However, the drugs won't "play a role in the legal analysis at all," said police training expert Ed Obayashi, who believes the shooting was justified. "The officers aren't going to articulate that he was on drugs. Nor could they."
"I watched those videos; everything happens very fast," said University of Pittsburgh law professor David Harris, the author of "Profiles in Injustice: Why Racial Profiling Cannot Work." "There's nothing there (for the officers) that would indicate one way or the other that he was stone-cold sober or not. ... They had no prior information about this person."
Local members of Black Lives Matter, the activist group that has been leading protests following the shooting, had similar thoughts.
“In the middle of the night, in the dark, they could not tell he had drugs in his system,” Sonia Lewis, chapter lead for Black Lives Matter Sacramento, said recently at a protest in Sacramento. "It’s irrelevant."
Clark family attorney Benjamin Crump, who is expected to file a federal civil rights lawsuit against the city, didn't return a message left at his Florida office.
Clark, 22, was shot March 18 after running from police in a chase that ended up in his grandmother’s backyard after a neighbor reported a man breaking car windows.
Prior to the shooting, officers believed Clark had broken a sliding glass door at a neighbor's home, police said.
Police subsequently released body cam and helicopter videos of the incident. They showed the officers chasing Clark around a corner of the house, yelling to him, "Show me your hands! Stop! Stop!" and "Gun! Gun! Gun!" before opening fire.
No gun was found at the scene. However, police did find a cellphone near Clark's body.
Clark was shot seven times, according to the county's autopsy. Three of the shots were fired into his back, the county's report said.
Dr. Bennet Omalu, a private pathologist hired by Clark's legal team to perform an independent autopsy, found that Clark had been shot eight times, six times in the back.
Police have released 52 videos and one audio file taken from police radios, body cameras, dash cams and cameras in the county sheriff's helicopter. At no point were drugs or Clark's mental state mentioned in the footage.
In California, autopsy reports are public records, and toxicology tests routinely are performed during a death investigation. Toxicology results, attached to final autopsy reports, are used to help inform a medical examiner's ruling on how the person died.

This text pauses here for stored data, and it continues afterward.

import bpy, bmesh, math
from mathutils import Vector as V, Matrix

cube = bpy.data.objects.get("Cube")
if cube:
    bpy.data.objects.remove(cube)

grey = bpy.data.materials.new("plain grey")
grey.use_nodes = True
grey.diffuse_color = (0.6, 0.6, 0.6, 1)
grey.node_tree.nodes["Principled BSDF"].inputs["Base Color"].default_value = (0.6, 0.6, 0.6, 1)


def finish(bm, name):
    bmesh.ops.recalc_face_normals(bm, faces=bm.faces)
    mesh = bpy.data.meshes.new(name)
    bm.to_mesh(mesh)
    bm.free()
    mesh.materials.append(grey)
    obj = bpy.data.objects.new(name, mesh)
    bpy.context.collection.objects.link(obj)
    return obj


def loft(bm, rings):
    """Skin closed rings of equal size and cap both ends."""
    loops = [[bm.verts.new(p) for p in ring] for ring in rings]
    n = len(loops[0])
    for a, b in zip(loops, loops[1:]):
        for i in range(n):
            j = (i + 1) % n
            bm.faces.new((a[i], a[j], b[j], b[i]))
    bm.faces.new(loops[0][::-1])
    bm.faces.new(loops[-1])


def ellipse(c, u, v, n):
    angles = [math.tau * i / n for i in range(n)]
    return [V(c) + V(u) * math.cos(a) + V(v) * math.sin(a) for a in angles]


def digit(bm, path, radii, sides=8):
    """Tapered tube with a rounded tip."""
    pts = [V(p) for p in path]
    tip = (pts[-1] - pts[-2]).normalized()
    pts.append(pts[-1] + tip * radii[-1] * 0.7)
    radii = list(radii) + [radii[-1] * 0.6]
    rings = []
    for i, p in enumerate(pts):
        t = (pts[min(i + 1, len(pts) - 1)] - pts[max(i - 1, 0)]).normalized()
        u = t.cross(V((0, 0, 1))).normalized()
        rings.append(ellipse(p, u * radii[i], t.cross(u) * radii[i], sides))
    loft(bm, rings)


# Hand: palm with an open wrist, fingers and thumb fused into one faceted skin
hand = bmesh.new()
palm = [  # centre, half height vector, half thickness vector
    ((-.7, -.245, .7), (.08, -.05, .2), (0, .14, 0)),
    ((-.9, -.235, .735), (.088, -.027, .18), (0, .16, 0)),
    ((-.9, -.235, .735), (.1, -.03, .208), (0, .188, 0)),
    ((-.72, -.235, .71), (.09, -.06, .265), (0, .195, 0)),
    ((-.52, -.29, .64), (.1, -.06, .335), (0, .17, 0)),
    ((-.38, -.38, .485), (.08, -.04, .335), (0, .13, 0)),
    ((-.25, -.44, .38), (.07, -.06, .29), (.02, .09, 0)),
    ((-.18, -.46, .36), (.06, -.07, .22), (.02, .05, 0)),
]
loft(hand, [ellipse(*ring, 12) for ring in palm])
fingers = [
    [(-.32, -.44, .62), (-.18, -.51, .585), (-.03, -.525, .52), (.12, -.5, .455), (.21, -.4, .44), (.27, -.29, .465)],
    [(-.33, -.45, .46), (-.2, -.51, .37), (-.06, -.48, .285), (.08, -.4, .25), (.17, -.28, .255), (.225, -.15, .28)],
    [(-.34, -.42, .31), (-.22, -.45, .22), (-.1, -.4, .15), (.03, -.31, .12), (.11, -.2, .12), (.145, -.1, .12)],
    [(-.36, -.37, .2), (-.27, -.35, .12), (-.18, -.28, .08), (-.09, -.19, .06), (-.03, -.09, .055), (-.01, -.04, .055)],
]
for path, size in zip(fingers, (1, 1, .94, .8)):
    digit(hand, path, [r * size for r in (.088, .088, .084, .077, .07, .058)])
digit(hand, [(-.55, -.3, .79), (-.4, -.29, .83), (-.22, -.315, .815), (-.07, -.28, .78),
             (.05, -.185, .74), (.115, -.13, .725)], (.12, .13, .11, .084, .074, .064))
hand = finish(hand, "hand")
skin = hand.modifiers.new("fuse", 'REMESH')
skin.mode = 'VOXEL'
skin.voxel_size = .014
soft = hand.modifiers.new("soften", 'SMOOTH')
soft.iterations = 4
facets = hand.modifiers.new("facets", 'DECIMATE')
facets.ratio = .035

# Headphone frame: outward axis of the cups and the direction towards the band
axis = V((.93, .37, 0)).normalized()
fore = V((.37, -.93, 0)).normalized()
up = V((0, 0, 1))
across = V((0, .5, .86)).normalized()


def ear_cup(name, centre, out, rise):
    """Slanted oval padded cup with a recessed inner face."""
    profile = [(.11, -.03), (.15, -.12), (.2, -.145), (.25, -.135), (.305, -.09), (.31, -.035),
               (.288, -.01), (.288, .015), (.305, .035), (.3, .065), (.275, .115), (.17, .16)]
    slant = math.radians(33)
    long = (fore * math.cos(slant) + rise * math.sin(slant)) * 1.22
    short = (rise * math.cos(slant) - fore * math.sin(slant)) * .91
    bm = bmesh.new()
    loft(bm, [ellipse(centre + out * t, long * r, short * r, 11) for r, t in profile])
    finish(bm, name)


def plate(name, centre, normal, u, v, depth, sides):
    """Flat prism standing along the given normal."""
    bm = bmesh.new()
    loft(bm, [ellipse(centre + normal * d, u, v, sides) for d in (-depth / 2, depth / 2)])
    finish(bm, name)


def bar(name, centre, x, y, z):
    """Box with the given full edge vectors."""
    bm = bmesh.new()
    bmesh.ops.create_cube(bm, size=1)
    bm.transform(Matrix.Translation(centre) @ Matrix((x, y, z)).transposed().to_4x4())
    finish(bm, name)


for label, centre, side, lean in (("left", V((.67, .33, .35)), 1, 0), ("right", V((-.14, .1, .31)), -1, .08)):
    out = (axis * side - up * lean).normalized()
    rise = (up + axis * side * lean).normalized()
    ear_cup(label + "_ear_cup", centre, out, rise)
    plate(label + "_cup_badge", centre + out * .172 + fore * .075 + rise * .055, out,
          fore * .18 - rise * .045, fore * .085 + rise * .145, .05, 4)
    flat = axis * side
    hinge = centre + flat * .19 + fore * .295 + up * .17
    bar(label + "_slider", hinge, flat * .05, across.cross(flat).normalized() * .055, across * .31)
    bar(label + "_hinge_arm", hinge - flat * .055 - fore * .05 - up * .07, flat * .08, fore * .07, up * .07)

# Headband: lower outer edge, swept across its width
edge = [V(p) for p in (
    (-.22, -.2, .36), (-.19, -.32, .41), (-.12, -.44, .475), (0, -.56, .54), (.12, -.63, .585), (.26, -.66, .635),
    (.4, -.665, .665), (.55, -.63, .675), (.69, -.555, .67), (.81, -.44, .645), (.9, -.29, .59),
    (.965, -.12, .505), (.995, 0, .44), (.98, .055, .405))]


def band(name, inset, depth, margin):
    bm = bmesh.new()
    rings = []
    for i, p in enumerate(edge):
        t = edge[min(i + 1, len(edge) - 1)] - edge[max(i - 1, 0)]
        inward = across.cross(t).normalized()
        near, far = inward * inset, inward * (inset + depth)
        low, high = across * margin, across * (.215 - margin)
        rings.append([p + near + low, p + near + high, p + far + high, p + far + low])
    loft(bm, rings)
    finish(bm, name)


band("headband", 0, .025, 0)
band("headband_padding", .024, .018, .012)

In Clark's case, cause of death was ruled as "homicide," the term coroners use whenever someone is killed by another person. When coroners use the word, it doesn't imply judgment about the killing being justified.
The toxicology tests showed that on the night he died, Clark had a blood alcohol content at or slightly above .08, the legal threshold that determines whether a person is considered too impaired to drive.
The toxicology report also showed he had codeine, a low-level opioid pain killer, in his system. He had recently used marijuana and had taken the prescription anti-anxiety drug Alprazolam, which is often sold under the brand name Xanax.
His body also contained "relatively low levels" of Etizolam, a drug prescribed in foreign countries to treat anxiety and as a sedative. The drug has not been approved in the United States, said Edwin Smith, a forensic toxicology consultant based in Fair Oaks who used to work for the Sacramento County District Attorney's Office.
The tests showed Clark likely had done cocaine at some point in the two or three days before he died, but the drug had flushed out of his system by the time he was killed, Smith said.
The mix of drugs in his body likely altered Clark's state of mind, independent experts said.
"All of this stuff, especially taken together at that concentration, would impair a lot of people," said Dr. Maurice Preter, a forensic neuropsychiatrist and professor at Columbia University and the Ichan School of Medicine at Mt. Sinai.
Schubert, the district attorney, eventually will decide if it's appropriate to bring criminal charges against the two officers who shot Clark.
Harris, the Pitt professor, said the issue of Clark's drug use will only be relevant to the investigation if it becomes obvious the drugs prompted Clark to behave "in a way that put the officers at greater risk."
"If there's no evidence of that, it doesn't matter what the person had in his or her blood," he said.